Collected data:
•••••

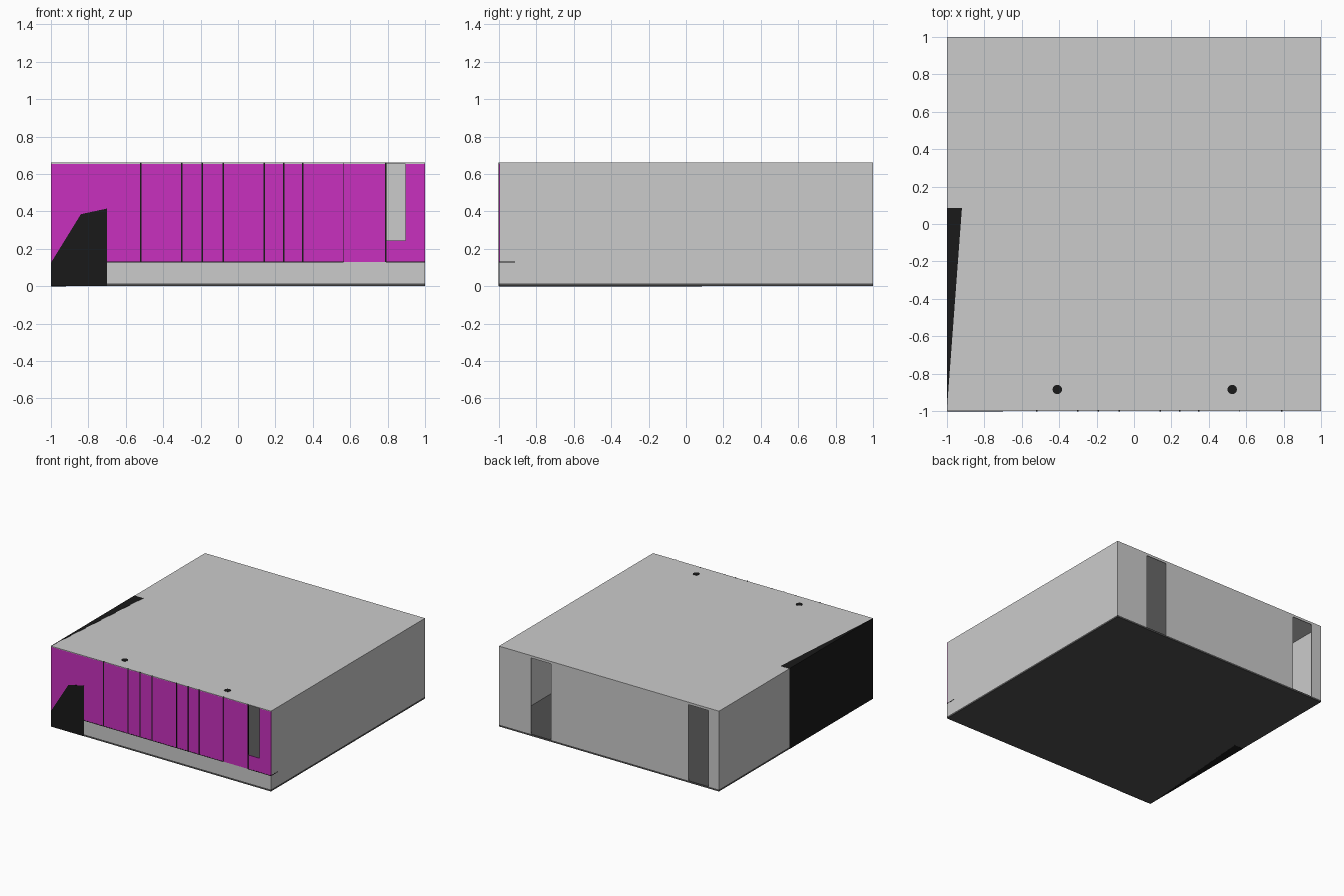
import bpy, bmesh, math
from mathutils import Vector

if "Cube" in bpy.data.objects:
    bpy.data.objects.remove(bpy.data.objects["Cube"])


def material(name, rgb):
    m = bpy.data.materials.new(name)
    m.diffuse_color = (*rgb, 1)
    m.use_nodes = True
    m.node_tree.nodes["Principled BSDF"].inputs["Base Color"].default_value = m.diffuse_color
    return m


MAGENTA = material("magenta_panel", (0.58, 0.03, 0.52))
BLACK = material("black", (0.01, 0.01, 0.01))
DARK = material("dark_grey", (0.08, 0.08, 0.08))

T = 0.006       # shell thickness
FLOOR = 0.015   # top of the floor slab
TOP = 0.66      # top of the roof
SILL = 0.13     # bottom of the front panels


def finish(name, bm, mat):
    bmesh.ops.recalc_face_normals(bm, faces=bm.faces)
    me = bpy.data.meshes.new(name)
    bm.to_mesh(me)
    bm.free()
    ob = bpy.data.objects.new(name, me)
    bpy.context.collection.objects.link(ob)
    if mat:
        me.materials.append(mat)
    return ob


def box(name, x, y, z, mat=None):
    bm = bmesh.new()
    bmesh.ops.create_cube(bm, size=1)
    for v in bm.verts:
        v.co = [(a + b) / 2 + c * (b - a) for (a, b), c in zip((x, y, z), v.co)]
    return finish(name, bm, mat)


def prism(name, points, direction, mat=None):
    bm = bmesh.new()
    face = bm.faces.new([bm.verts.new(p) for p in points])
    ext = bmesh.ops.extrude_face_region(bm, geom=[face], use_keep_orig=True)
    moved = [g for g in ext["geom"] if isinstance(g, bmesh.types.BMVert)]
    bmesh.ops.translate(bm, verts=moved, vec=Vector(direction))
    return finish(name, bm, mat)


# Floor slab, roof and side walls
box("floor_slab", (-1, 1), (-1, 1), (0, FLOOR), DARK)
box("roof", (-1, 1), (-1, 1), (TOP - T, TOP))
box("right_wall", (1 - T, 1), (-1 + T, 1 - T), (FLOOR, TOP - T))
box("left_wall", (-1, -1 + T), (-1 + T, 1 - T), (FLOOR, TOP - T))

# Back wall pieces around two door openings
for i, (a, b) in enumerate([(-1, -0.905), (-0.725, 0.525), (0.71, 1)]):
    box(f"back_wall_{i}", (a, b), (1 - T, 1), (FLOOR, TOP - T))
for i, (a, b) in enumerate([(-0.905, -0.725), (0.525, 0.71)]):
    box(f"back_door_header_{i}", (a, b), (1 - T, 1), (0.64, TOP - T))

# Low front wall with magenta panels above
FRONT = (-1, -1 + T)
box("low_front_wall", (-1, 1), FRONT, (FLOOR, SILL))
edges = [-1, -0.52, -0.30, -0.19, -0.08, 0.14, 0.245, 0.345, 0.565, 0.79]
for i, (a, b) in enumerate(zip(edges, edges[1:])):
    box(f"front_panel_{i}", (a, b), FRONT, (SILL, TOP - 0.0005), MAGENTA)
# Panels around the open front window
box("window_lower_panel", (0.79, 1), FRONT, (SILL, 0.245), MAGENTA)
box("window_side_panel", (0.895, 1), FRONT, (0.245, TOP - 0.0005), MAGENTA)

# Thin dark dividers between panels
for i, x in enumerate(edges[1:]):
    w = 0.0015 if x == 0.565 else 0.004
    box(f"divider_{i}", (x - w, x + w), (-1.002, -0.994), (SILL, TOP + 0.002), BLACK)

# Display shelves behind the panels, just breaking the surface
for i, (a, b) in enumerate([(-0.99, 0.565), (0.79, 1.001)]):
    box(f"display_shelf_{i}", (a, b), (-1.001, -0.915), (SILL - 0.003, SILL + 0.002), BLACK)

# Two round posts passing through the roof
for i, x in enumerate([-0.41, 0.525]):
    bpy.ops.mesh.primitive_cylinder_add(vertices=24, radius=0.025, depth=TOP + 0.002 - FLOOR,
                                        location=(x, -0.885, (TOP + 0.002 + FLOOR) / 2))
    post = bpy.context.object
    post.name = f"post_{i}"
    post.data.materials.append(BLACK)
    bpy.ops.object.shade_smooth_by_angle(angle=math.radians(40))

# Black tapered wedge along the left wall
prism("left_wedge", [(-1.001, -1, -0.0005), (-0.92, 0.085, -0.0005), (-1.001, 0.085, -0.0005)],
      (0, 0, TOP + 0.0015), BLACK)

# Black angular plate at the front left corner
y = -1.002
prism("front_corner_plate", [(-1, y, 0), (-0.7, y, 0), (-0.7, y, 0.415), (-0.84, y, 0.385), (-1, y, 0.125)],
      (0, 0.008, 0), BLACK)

•••••

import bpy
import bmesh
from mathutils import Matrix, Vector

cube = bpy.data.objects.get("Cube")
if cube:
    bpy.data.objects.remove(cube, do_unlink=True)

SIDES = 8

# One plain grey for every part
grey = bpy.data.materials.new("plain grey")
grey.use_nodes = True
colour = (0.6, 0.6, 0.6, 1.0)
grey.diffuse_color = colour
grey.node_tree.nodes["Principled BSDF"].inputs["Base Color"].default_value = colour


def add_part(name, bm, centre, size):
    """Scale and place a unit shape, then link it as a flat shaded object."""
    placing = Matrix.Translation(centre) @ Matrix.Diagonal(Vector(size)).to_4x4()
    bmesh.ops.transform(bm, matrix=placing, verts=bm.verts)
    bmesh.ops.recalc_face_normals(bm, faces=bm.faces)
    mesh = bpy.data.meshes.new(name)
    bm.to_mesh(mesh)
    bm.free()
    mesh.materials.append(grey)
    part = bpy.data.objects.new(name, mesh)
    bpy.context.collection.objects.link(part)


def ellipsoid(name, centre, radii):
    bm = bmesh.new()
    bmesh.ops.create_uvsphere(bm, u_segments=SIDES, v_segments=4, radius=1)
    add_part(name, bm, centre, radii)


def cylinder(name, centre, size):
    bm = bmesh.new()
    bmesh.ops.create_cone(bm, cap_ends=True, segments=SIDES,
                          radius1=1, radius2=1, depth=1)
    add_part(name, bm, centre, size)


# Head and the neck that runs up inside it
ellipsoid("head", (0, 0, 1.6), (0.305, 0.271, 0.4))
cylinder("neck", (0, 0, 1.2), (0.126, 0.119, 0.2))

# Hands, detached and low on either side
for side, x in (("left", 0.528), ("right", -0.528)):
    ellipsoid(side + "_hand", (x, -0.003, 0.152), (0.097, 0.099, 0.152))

•••••

TASK DIRECTIONS - Report the number of lines above holding "objects", and only that.

SOLUTION TO THIS TASK - 8